May 9, 2012 — For decades, non-imaging gamma probes have been used to guide surgeons to critical lymph nodes in cancer patients. More recently, a procedure has been developed to guide tumor surgery using the same probe; however the non-imaging probes used in these procedures cannot provide accurate depth information. According to results presented by two medical institutions at the Society of Surgical Oncology 2012 Annual Cancer Symposium on March 21, the SurgicEye declipseSPECT (single photon emission computed tomography), an intra-operative handheld 3-D image-viewing device cleared by the U.S. Food and Drug Administration (FDA), may improve the accuracy of these procedures by providing 3-D images of the tumor and lymph nodes.
Leading surgeons from the Netherlands Cancer Institute in Amsterdam presented on the use of the declipseSPECT in the radio-guided resection of non-palpable breast cancer. Their results showed that declipseSPECT could support radio-guided surgery by determining the precise 3-D localization of the marked cancer and lymph nodes in the operating room. In addition, the system allowed them to determine the depth of each structure and to image the lumpectomy specimen to verify margins; all margins were verified to be negative by pathology.
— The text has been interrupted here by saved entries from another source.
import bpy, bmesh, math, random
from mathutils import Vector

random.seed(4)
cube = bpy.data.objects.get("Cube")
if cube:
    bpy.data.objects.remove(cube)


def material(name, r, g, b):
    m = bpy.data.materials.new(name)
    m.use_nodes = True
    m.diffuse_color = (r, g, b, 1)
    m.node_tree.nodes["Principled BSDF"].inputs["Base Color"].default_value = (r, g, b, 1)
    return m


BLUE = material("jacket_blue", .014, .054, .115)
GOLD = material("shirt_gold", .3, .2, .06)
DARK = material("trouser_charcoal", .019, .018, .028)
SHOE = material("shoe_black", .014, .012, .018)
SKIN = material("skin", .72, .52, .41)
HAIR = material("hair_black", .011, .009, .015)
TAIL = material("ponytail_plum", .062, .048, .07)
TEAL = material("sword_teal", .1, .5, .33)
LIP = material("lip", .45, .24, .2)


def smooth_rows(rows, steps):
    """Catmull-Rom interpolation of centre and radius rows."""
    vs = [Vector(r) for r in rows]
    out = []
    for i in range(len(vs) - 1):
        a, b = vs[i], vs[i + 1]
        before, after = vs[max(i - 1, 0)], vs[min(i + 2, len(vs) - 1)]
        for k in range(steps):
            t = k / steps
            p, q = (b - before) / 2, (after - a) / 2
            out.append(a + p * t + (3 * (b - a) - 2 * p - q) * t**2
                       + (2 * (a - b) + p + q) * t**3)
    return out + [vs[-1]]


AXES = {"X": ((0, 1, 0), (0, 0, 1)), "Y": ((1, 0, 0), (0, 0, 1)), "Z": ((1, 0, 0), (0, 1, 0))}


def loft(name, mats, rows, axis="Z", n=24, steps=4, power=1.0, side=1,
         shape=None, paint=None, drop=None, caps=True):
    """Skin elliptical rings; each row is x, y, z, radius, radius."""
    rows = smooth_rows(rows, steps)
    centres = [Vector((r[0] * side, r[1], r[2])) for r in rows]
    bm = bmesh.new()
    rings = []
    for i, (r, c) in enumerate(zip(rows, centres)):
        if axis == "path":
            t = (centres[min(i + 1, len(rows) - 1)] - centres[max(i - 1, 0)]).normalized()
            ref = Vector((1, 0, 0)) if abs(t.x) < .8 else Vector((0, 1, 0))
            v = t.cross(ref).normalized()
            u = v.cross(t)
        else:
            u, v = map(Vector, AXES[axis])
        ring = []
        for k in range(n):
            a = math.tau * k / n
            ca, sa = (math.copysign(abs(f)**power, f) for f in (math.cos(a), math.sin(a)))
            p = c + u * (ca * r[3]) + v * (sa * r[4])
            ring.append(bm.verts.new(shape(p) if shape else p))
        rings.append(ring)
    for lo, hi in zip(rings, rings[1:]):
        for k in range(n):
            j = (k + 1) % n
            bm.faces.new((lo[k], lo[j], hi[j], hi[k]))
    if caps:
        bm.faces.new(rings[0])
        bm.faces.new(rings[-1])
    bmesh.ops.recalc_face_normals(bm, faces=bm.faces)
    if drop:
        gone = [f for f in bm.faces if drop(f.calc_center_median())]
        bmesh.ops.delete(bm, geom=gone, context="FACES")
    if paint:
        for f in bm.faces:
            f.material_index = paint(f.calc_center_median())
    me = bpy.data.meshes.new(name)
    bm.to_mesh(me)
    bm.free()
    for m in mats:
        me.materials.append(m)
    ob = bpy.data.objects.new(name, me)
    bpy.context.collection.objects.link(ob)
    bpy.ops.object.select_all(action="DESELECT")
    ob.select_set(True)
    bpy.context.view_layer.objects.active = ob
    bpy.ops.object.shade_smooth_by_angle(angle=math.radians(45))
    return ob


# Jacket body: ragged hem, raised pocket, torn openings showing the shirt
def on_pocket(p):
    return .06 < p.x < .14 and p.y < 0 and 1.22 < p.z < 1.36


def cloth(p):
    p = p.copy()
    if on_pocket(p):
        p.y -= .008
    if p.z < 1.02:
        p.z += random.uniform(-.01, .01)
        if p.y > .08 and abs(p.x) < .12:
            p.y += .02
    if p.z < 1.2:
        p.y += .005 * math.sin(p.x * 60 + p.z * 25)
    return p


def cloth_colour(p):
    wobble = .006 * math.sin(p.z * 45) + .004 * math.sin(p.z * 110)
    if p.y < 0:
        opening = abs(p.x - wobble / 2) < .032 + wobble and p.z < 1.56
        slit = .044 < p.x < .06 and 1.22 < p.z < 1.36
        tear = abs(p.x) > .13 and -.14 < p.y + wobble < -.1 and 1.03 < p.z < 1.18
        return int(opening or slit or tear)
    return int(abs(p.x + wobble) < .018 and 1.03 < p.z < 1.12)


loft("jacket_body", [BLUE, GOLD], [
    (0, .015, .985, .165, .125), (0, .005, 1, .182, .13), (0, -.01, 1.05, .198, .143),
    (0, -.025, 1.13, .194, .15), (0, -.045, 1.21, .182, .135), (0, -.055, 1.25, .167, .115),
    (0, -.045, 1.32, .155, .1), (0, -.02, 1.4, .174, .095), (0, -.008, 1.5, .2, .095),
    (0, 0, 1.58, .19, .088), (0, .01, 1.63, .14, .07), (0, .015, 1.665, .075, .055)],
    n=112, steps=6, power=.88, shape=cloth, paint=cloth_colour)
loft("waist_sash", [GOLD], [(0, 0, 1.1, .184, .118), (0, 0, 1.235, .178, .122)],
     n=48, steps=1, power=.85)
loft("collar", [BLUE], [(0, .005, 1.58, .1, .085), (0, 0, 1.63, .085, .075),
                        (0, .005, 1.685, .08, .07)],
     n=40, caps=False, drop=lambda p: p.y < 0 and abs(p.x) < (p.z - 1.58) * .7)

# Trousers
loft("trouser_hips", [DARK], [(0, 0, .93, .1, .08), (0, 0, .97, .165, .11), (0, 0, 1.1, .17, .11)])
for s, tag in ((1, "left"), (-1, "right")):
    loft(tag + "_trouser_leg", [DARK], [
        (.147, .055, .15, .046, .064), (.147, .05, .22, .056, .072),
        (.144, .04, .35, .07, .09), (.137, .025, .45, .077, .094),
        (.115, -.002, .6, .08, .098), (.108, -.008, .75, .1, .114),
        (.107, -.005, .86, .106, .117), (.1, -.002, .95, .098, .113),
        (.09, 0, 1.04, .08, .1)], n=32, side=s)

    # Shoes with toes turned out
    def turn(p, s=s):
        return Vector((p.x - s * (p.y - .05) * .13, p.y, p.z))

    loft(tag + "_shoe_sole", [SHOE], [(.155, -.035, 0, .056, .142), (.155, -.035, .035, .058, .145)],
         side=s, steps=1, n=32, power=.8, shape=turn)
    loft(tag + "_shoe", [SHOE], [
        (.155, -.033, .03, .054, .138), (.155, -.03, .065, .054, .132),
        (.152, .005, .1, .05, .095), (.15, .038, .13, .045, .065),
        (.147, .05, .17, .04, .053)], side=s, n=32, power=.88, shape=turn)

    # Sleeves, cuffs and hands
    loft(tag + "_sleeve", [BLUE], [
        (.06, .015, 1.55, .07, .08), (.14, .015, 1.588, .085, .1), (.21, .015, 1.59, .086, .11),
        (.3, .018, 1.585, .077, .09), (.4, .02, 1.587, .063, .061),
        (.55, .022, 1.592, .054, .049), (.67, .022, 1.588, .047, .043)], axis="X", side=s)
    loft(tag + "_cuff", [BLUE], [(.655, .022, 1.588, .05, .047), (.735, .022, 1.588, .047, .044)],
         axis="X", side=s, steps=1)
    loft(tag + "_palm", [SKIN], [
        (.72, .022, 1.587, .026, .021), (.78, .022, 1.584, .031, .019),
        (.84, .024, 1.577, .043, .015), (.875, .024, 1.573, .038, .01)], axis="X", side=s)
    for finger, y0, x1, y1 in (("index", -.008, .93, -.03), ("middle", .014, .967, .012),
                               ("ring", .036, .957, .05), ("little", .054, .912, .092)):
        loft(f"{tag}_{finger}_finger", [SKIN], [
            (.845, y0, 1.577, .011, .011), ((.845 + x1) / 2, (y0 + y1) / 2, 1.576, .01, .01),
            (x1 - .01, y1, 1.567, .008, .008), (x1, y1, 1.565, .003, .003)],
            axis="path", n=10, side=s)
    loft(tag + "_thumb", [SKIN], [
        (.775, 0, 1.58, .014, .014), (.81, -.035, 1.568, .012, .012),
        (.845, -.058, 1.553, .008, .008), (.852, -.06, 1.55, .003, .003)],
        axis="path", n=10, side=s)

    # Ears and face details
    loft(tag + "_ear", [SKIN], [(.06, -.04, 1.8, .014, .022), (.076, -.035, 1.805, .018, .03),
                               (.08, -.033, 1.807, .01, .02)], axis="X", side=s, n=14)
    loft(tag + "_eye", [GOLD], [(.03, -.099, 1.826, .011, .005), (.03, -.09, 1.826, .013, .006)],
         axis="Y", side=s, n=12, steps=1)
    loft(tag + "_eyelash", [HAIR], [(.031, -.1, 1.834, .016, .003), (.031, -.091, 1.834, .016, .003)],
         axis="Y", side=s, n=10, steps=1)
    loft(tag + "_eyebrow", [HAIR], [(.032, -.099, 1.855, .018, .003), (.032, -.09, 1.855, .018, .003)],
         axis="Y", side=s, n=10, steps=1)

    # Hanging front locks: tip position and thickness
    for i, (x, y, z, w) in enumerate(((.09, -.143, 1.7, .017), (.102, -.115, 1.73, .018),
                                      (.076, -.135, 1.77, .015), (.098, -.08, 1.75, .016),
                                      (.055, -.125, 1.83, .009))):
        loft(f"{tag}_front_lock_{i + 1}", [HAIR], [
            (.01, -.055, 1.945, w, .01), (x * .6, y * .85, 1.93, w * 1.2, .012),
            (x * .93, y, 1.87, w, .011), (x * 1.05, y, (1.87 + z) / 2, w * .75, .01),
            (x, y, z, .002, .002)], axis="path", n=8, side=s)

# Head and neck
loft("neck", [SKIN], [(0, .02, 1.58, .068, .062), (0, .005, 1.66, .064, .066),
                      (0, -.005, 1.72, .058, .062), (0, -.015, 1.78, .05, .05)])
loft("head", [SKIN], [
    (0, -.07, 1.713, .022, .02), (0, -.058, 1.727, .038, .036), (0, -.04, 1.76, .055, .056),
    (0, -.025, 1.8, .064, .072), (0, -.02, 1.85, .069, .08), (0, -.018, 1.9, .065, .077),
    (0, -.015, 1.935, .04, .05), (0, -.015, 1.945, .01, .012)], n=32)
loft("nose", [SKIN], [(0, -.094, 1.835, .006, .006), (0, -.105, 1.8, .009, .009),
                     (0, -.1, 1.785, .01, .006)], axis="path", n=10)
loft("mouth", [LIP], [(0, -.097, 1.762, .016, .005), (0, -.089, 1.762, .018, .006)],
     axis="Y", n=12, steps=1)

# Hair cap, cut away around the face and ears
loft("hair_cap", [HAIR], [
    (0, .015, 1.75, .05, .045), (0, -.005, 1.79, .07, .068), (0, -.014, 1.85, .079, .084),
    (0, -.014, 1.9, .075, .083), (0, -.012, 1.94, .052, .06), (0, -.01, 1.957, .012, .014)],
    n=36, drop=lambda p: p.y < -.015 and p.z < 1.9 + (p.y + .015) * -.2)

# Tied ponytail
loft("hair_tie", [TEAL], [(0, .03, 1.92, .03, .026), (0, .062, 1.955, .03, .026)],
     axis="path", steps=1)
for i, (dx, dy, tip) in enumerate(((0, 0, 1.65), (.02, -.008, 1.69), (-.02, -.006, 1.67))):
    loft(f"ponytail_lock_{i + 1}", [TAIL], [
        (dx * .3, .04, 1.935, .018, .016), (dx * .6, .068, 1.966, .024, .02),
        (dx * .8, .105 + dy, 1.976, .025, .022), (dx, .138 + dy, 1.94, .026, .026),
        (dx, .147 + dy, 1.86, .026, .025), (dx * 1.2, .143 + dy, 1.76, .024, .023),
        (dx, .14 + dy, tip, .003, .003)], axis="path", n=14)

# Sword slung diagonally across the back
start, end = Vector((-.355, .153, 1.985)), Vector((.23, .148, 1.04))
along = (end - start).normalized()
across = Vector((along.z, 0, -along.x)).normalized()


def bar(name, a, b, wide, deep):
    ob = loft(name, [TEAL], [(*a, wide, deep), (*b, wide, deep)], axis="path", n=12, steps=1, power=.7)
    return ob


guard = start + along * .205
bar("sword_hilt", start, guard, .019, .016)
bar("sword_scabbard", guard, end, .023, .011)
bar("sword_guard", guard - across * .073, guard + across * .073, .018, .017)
“The innovative 3-D declipseSPECT technology may make the sentinel node biopsy easier and more reliable. New technologies like 3-D declipseSPECT will also open up lymphatic mapping to additional cancer types, cancer types in locations with a more intricate anatomy and cancer types with more complex lymph drainage," said lead author, Omgo E. Nieweg, the Netherlands Cancer Institute.
The team of surgeons from the general surgery department of the University Hospital of the Technische Universitat Munchen, Munich, Germany, presented on the use of the declipseSPECT in locating sentinel nodes of melanoma patients. The system enabled the physicians to intra-operatively image all of the nodes seen in pre-operative imaging. In addition, by using the device for post-excision imaging in the operating room, the team was able to confirm and document complete resection of the nodes.
The declipseSPECT device is provided in the United States exclusively by Dilon Diagnostics. “The declipseSPECT system is a natural fit for our product portfolio since it extends gamma imaging capabilities in the operating room. We are excited and encouraged by these results and our company continues to lead the molecular imaging market through innovation and partnerships like the one we share with SurgicEye,” said Dilon CEO Robert Moussa.